2011 Chevrolet VoltEnlarge Photo
You’ve read up on the latest electric cars, gone for test drives and are ready to make a purchase. However, there’s one more thing you should consider before singing the contract: how much will your car be worth in a few years’ time?
The answer depends on who you ask and could influence your choice to buy or lease.
If the Kelley Blue Book is to be believed, a 2011 Chevrolet Volt kept in average condition will be worth just $17,000 in three years’ time, representing a depreciation of 58% over three years.
In calculating residual value, Kelley Blue Book and other appraisers would normally look at cars of comparable size, specification and performance, examining real market data to predict how a new model would fare.
But just it was hard to find cars to compare against the early Toyota Prius, there are no comparables for cars like the 2011 Nissan Leaf or 2011 Chevrolet Volt because they are the first mass-produced plug-in vehicles to reach the market.
2011 Nissan LeafEnlarge Photo
In short, there’s no yard-stick yet, something appraisers don’t like, pushing them to be cautious about any plug-in car.
This leads to a pessimistic prediction of future values, erring on the side of caution to give leasing firms and car buyers a worst-case scenario on which to evaluate their investment.
Because there’s nothing a business or investor hates more than finding out their investment is worth less than they thought. It is much better for car salesmen and lease companies to estimate a low residual value as it lowers the risk for them, but increases the risk for you, the buyer or leasee.
Part of the reason behind such low residual value predictions comes from the great unknown which is battery technology. Although many electric cars will ship with 8 year, 100,000 warranty, firms like Kelley Blue Book are nervous about predicting the retail value of a car with a partly used battery pack.
In reality though, this is no different to factoring in the effects of high-mileage on an engine. The only difference is that engines are well known by the auto industry, while battery technologies are not.

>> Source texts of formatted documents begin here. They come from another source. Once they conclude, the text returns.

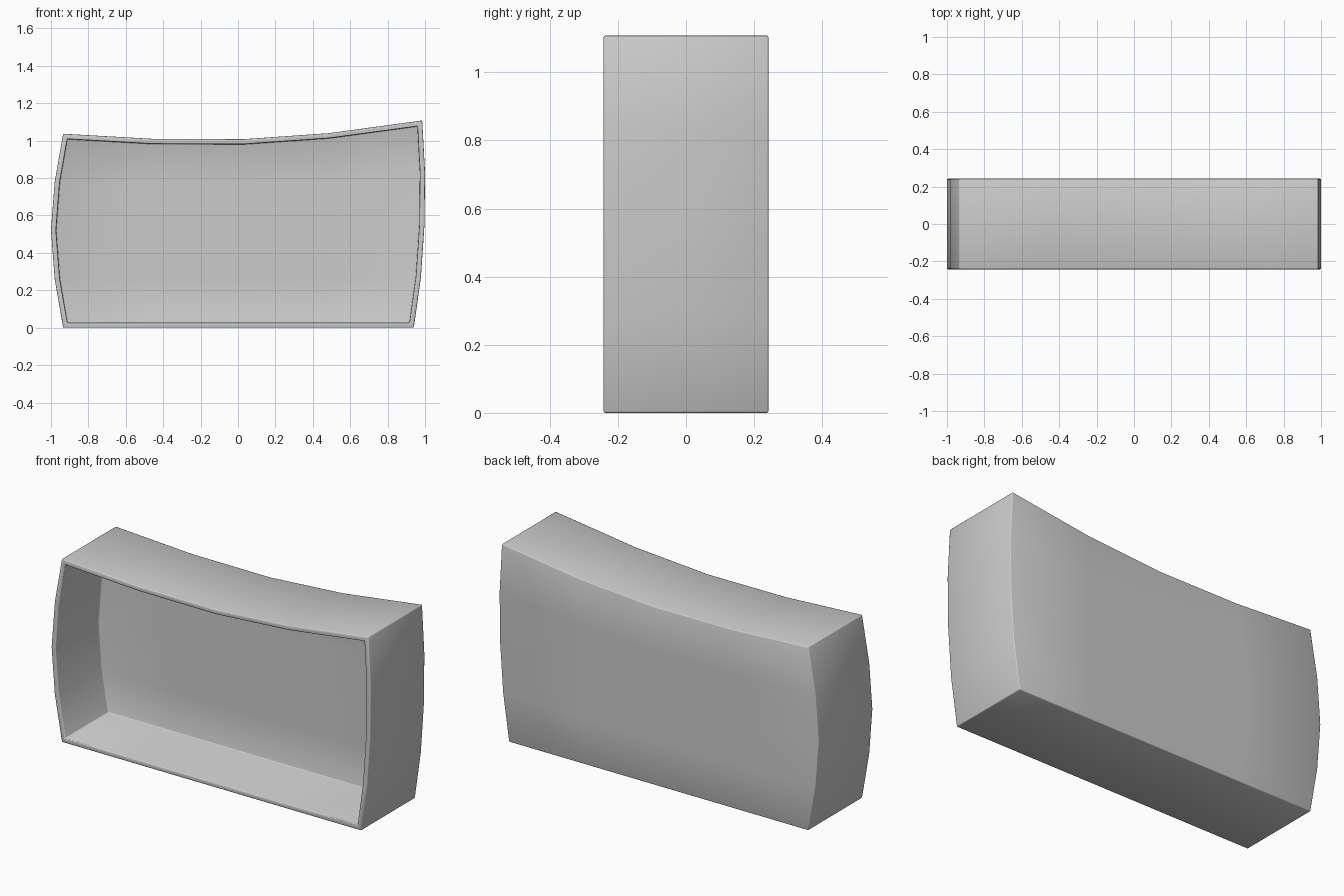
import bpy, bmesh
from mathutils import Vector

if "Cube" in bpy.data.objects:
    bpy.data.objects.remove(bpy.data.objects["Cube"])

N = 4                      # segments per side
HALF_DEPTH, FLOOR_Y, RIM = 0.242, 0.143, 0.027

# Outline of the shell, anticlockwise from bottom left (x, z), four segments a side
BOTTOM = [(-0.935, 0), (-0.467, 0), (0.0, 0), (0.47, 0)]
RIGHT = [(0.94, 0), (0.978, 0.27), (0.997, 0.55), (1.0, 0.83)]
TOP = [(0.985, 1.108), (0.485, 1.04), (0.03, 1.008), (-0.46, 1.01)]
LEFT = [(-0.935, 1.037), (-0.98, 0.78), (-1.0, 0.52), (-0.98, 0.26)]
outer = [Vector(p) for p in BOTTOM + RIGHT + TOP + LEFT]


def inset(loop, d):
    """Mitred inward offset of an anticlockwise loop."""
    out = []
    for i, p in enumerate(loop):
        a = (p - loop[i - 1]).normalized()
        b = (loop[(i + 1) % len(loop)] - p).normalized()
        n1, n2 = Vector((-a.y, a.x)), Vector((-b.y, b.x))
        out.append(p + (n1 + n2) * d / (1 + n1.dot(n2)))
    return out


def ring(bm, loop, y):
    return [bm.verts.new((p.x, y, p.y)) for p in loop]


def bridge(bm, a, b):
    for i in range(len(a)):
        j = (i + 1) % len(a)
        bm.faces.new((a[i], a[j], b[j], b[i]))


def grid_cap(bm, loop):
    """Fill a 4N loop with an N x N grid blended from its four sides."""
    g = {}
    for k in range(N):
        g[k, 0], g[N, k] = loop[k], loop[N + k]
        g[N - k, N], g[0, N - k] = loop[2 * N + k], loop[3 * N + k]
    for i in range(1, N):
        for j in range(1, N):
            u, v = i / N, j / N
            co = (g[i, 0].co * (1 - v) + g[i, N].co * v
                  + g[0, j].co * (1 - u) + g[N, j].co * u
                  - g[0, 0].co * (1 - u) * (1 - v) - g[N, 0].co * u * (1 - v)
                  - g[0, N].co * (1 - u) * v - g[N, N].co * u * v)
            g[i, j] = bm.verts.new(co)
    for i in range(N):
        for j in range(N):
            bm.faces.new((g[i, j], g[i + 1, j], g[i + 1, j + 1], g[i, j + 1]))


# Open-fronted shell: back, outer walls, front rim, inner walls, recessed panel
bm = bmesh.new()
inner = inset(outer, RIM)
back = ring(bm, outer, HALF_DEPTH)
front = ring(bm, outer, -HALF_DEPTH)
lip = ring(bm, inner, -HALF_DEPTH)
recess = ring(bm, inner, FLOOR_Y)
grid_cap(bm, back)
for a, b in ((back, front), (front, lip), (lip, recess)):
    bridge(bm, a, b)
grid_cap(bm, recess)
bmesh.ops.recalc_face_normals(bm, faces=bm.faces)

# Tiny softened edges on every hard corner
hard = [e for e in bm.edges if e.calc_face_angle(0) > 0.6]
bmesh.ops.bevel(bm, geom=hard, offset=0.005, segments=2, profile=0.5,
                affect='EDGES', clamp_overlap=True)
for f in bm.faces:
    f.smooth = True

mesh = bpy.data.meshes.new("curved_shell")
bm.to_mesh(mesh)
bm.free()
shell = bpy.data.objects.new("curved_shell", mesh)
bpy.context.collection.objects.link(shell)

There is hope, however, because cars like the 2011 Chevrolet Volt and 2011 Nissan Leaf are eligible for perks in certain states that help elevate their values.
Take California for example. Back in June 2009 we discovered that hybrids which bore HOV-Lane Stickers - allowing hybrid car drivers the pleasure of driving alone in the high-occupancy lanes on the freeway - were worth between $1,200 and $1,500 more than non-sticker wearing hybrids.
While California now only allows pure electric cars in its HOV-Lane Sticker program, owners of cars like the 2011 Nissan Leaf and 2012 Ford Focus should expect their car’s residual value to be higher in California than they would be in rural Iowa, for example.
Other factors also come into play. Higher specification cars are generally better at holding value than lower-specification cars, so it is often worth paying the extra money for the higher specification when buying to ensure residual values stay as high as possible.
At the moment leasing or buying a plug-in car can still be financially risky, but we’re confident that as more cars reach the market appraisers will start to be more positive about car’s residual values.
To ensure your electric car keeps a high value, look after it well, make sure you get regular dealer servicing, and consider shipping it to a higher value marketplace if you live in an area where demand for electric vehicles is still low when you need to sell it.
Finally, keep an eye on those all-important residuals, and expect them to rise as appraisers become happier with the technology and reliability of electric cars.